According to the Old Norse Calendar we are entering the month of Þorri, the high winter month when Icelanders feast on traditional delicacies such as fermented shark, wind dried fish, scorched sheep-heads, rams’ testicles and sheep meat cured in lactic acid to name but a few. Icelanders of old needed to be thorough in utilizing every inch of their beloved sheep. During Þorri and the following Góa the provisions from the fall harvest were at an end and the preserved goods were left on the menu with side dishes consisting of dark rye bread, potatoes and the hardy sweet yellow turnip called rófa.
Þorrablót are festivities held around the country during Þorri. Every village, however small, has a Þorrablót committee preparing the festivities with poetry, music and comical amateur acts highlighting any mishaps in each local community.
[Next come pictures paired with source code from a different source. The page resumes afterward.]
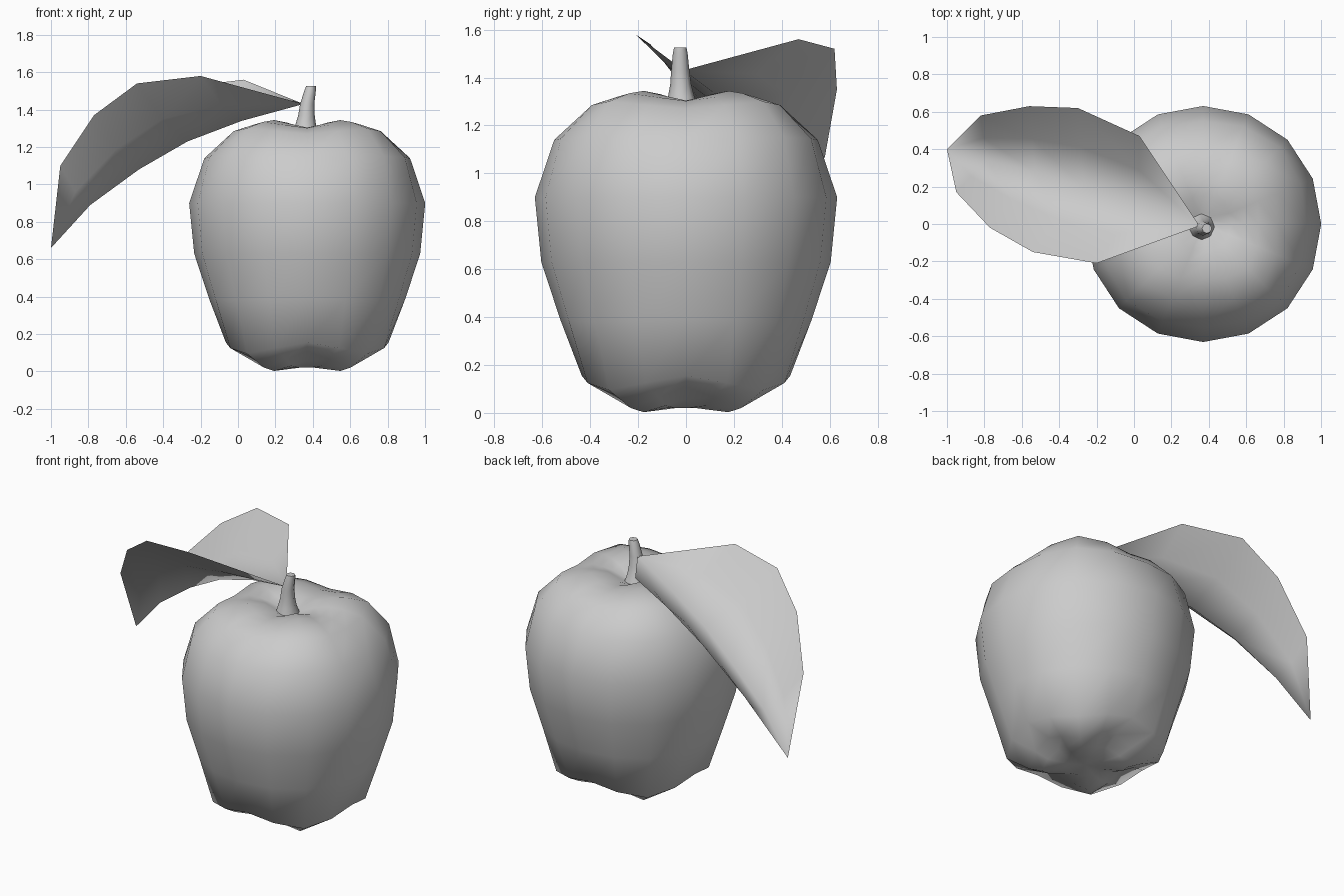
import bpy, bmesh, math
from mathutils import Vector

if "Cube" in bpy.data.objects:
    bpy.data.objects.remove(bpy.data.objects["Cube"])

grey = bpy.data.materials.new("plain grey")
grey.use_nodes = True
grey.diffuse_color = (0.6, 0.6, 0.6, 1)
grey.node_tree.nodes["Principled BSDF"].inputs["Base Color"].default_value = (0.6, 0.6, 0.6, 1)

SIDES = 16
AXIS_X = 0.37


def finish(bm, name):
    bmesh.ops.recalc_face_normals(bm, faces=bm.faces)
    for face in bm.faces:
        face.smooth = True
    mesh = bpy.data.meshes.new(name)
    bm.to_mesh(mesh)
    bm.free()
    mesh.materials.append(grey)
    obj = bpy.data.objects.new(name, mesh)
    bpy.context.collection.objects.link(obj)
    return obj


def skin(bm, rings):
    """Bridge closed rings of equal length with quads."""
    for low, high in zip(rings, rings[1:]):
        n = len(low)
        for i in range(n):
            j = (i + 1) % n
            bm.faces.new((low[i], low[j], high[j], high[i]))


def cap(bm, ring, centre):
    tip = bm.verts.new(centre)
    for i, v in enumerate(ring):
        bm.faces.new((v, ring[(i + 1) % len(ring)], tip))


# Fruit: radius, height, and how far the four diagonal lobes push each
profile = [
    (0.11, 0.02, 0, 0), (0.225, 0.03, 0.025, -0.027), (0.3, 0.065, 0.025, -0.045),
    (0.445, 0.125, 0.01, -0.03), (0.53, 0.385, 0.005, -0.005), (0.607, 0.63, 0.003, 0),
    (0.634, 0.9, 0.003, 0), (0.565, 1.145, 0.015, 0.005), (0.425, 1.285, 0.03, 0.015),
    (0.315, 1.318, 0.02, 0.016), (0.235, 1.324, 0.015, 0.02), (0.15, 1.315, 0, 0.015),
    (0.06, 1.275, 0, 0),
]
bm = bmesh.new()
rings = []
for radius, z, push_r, push_z in profile:
    ring = []
    for i in range(SIDES):
        a = math.tau * i / SIDES
        lobe = -math.cos(4 * a)
        r = radius + push_r * lobe
        ring.append(bm.verts.new((AXIS_X + r * math.cos(a), r * math.sin(a), z + push_z * lobe)))
    rings.append(ring)
skin(bm, rings)
cap(bm, rings[0], (AXIS_X, 0, 0.03))
cap(bm, rings[-1], (AXIS_X, 0, 1.26))
finish(bm, "fruit")

# Stem: centre and radius of each ring, leaning a little at the top
path = [(0.36, -0.015, 1.26, 0.075), (0.362, -0.02, 1.32, 0.055), (0.366, -0.022, 1.37, 0.044),
        (0.37, -0.024, 1.43, 0.038), (0.385, -0.024, 1.5, 0.031), (0.39, -0.024, 1.525, 0.026)]
bm = bmesh.new()
rings = []
for x, y, z, r in path:
    angles = [math.tau * i / 8 for i in range(8)]
    rings.append([bm.verts.new((x + r * math.cos(a), y + r * math.sin(a), z)) for a in angles])
skin(bm, rings)
bm.faces.new(rings[0])
bm.faces.new(rings[-1])
stem = finish(bm, "stem")

# Leaf: a cupped blade, given as front edge, midrib and back edge
front = [(-0.2, -0.21, 1.58), (-0.54, -0.15, 1.54), (-0.77, -0.02, 1.37), (-0.95, 0.17, 1.1)]
rib = [(0.02, 0.11, 1.34), (-0.27, 0.2, 1.23), (-0.53, 0.28, 1.08), (-0.79, 0.34, 0.89)]
back = [(0.03, 0.47, 1.56), (-0.3, 0.62, 1.52), (-0.56, 0.63, 1.35), (-0.82, 0.58, 1.07)]
SAG = Vector((0, 0, -0.035))


def halfway(p, q):
    return (Vector(p) + Vector(q)) / 2 + SAG


bm = bmesh.new()
rows = []
for f, m, b in zip(front, rib, back):
    rows.append([bm.verts.new(p) for p in (f, halfway(f, m), m, halfway(m, b), b)])
for a, b in zip(rows, rows[1:]):
    for k in range(4):
        bm.faces.new((a[k], a[k + 1], b[k + 1], b[k]))
for row, end in ((rows[0], (0.35, -0.01, 1.43)), (rows[-1], (-1, 0.4, 0.66))):
    point = bm.verts.new(end)
    for k in range(4):
        bm.faces.new((row[k], row[k + 1], point))
finish(bm, "leaf")

# Keep the cut end of the stem crisp
bpy.ops.object.select_all(action="DESELECT")
stem.select_set(True)
bpy.context.view_layer.objects.active = stem
bpy.ops.object.shade_smooth_by_angle(angle=math.radians(50))
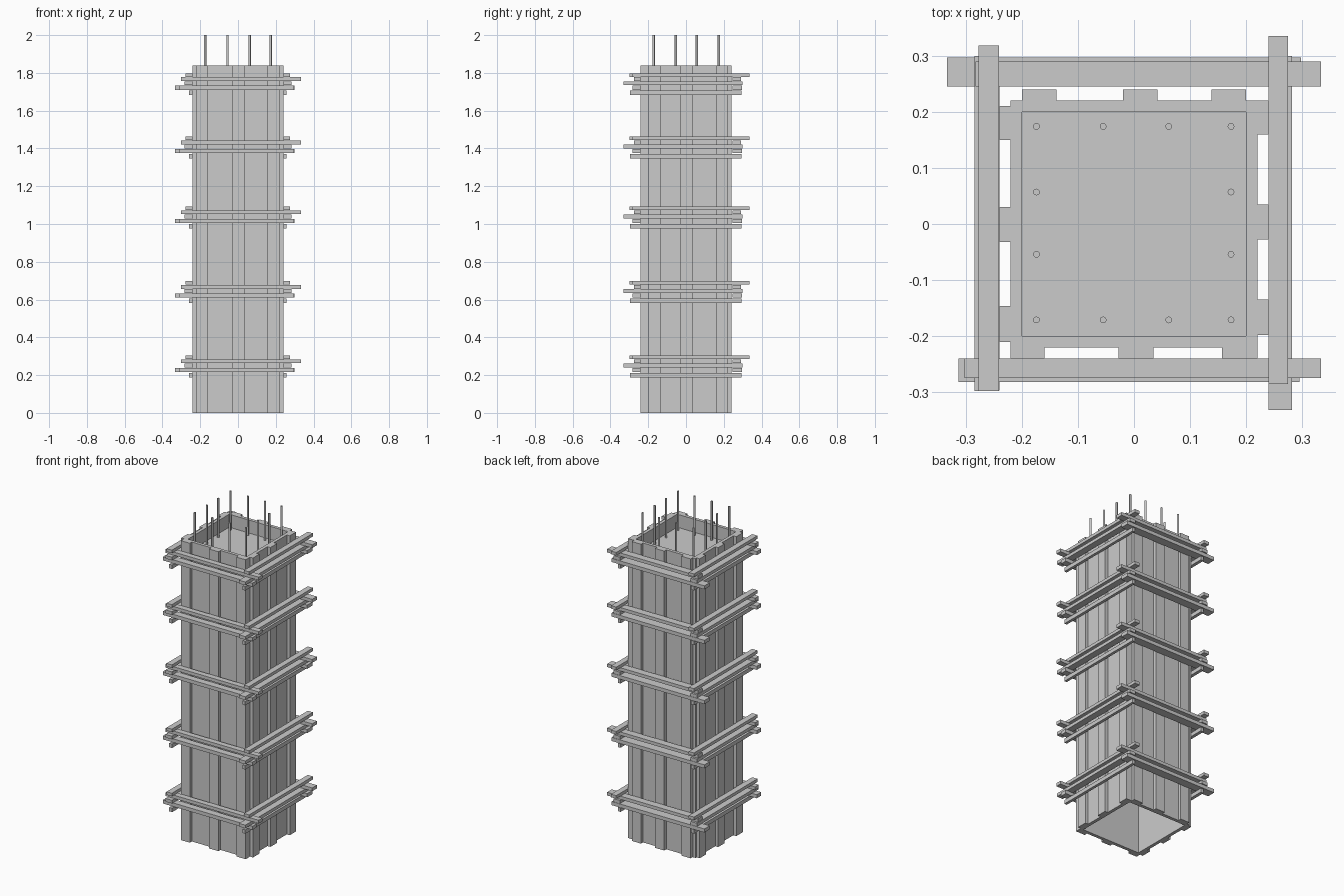
import bpy
import bmesh
from mathutils import Matrix, Vector

if "Cube" in bpy.data.objects:
    bpy.data.objects.remove(bpy.data.objects["Cube"])


def make_object(name, bm):
    mesh = bpy.data.meshes.new(name)
    bm.to_mesh(mesh)
    bm.free()
    ob = bpy.data.objects.new(name, mesh)
    bpy.context.collection.objects.link(ob)
    return ob


def add_box(bm, x, y, z):
    size = Vector((x[1] - x[0], y[1] - y[0], z[1] - z[0]))
    mid = Vector((sum(x) / 2, sum(y) / 2, sum(z) / 2))
    bmesh.ops.create_cube(bm, size=1, matrix=Matrix.Translation(mid) @ Matrix.Diagonal(size).to_4x4())


def boxes(name, items):
    bm = bmesh.new()
    for item in items:
        add_box(bm, *item)
    return make_object(name, bm)


H = 1.84           # formwork height
POUR = 1.76        # top of the poured concrete
Z = (0, H)

# Four inner form panels making a hollow shaft
boxes("front_panel", [((-.22, .22), (-.22, -.20), Z)])
boxes("back_panel", [((-.22, .22), (.20, .22), Z)])
boxes("left_panel", [((-.22, -.20), (-.20, .20), Z)])
boxes("right_panel", [((.20, .22), (-.20, .20), Z)])

# Vertical battens, three per side
boxes("front_battens", [(s, (-.24, -.22), Z) for s in ((-.22, -.16), (-.028, .035), (.157, .22))])
boxes("back_battens", [(s, (.22, .24), Z) for s in ((-.20, -.138), (-.02, .042), (.138, .20))])
boxes("left_battens", [((-.24, -.22), s, Z) for s in ((-.21, -.146), (-.032, .03), (.15, .21))])
boxes("right_battens", [((.22, .24), s, Z) for s in ((-.198, -.135), (-.028, .035), (.16, .22))])

# Concrete surface inside the shaft
boxes("concrete", [((-.20, .20), (-.20, .20), (POUR - .02, POUR))])

# Reinforcing bars around the perimeter
bm = bmesh.new()
xs = (-.174, -.055, .062, .173)
ys = (-.171, -.054, .057, .174)
for i, x in enumerate(xs):
    for j, y in enumerate(ys):
        if i in (0, 3) or j in (0, 3):
            bmesh.ops.create_cone(bm, cap_ends=True, segments=12, radius1=.006, radius2=.006,
                                  depth=2 - POUR, matrix=Matrix.Translation((x, y, (2 + POUR) / 2)))
rods = make_object("rebar", bm)
for p in rods.data.polygons:
    p.use_smooth = len(p.vertices) == 4
rods.data.set_sharp_from_angle(angle=.7)

# Clamp boards of one yoke: x range, y range, z range
YOKE = [
    # top row, left and right
    ((-.277, -.241), (-.298, .318), (.285, .304)),
    ((.24, .275), (-.285, .335), (.285, .304)),
    # upper row, front and back
    ((-.302, .333), (-.275, -.24), (.263, .283)),
    ((-.283, .333), (.245, .29), (.263, .283)),
    # middle row, left and right
    ((-.284, -.241), (-.298, .30), (.241, .261)),
    ((.24, .282), (-.332, .30), (.241, .261)),
    # lower row, front and back
    ((-.313, .295), (-.282, -.24), (.216, .238)),
    ((-.333, .298), (.245, .297), (.216, .238)),
    # bottom row, left and right
    ((-.26, -.24), (-.297, .293), (.188, .212)),
    ((.24, .257), (-.297, .293), (.188, .212)),
]
for n, dz in enumerate((0, .394, .789, 1.159, 1.494)):
    boxes(f"yoke_{n + 1}", [(x, y, (z[0] + dz, z[1] + dz)) for x, y, z in YOKE])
People gather in their finest in the communal houses and enjoy a night with a buffet of traditional treats.
January 22nd is named Bóndadagur, the day of the husband, and marks the beginning of Þorri, which lasts until February 21st. That day is in turn called Konudagur, the day of the wife. Konudagur marks the beginning of the fifth winter month; Góa, during which the return of the daylight becomes tangible and spring seems to be just around the corner.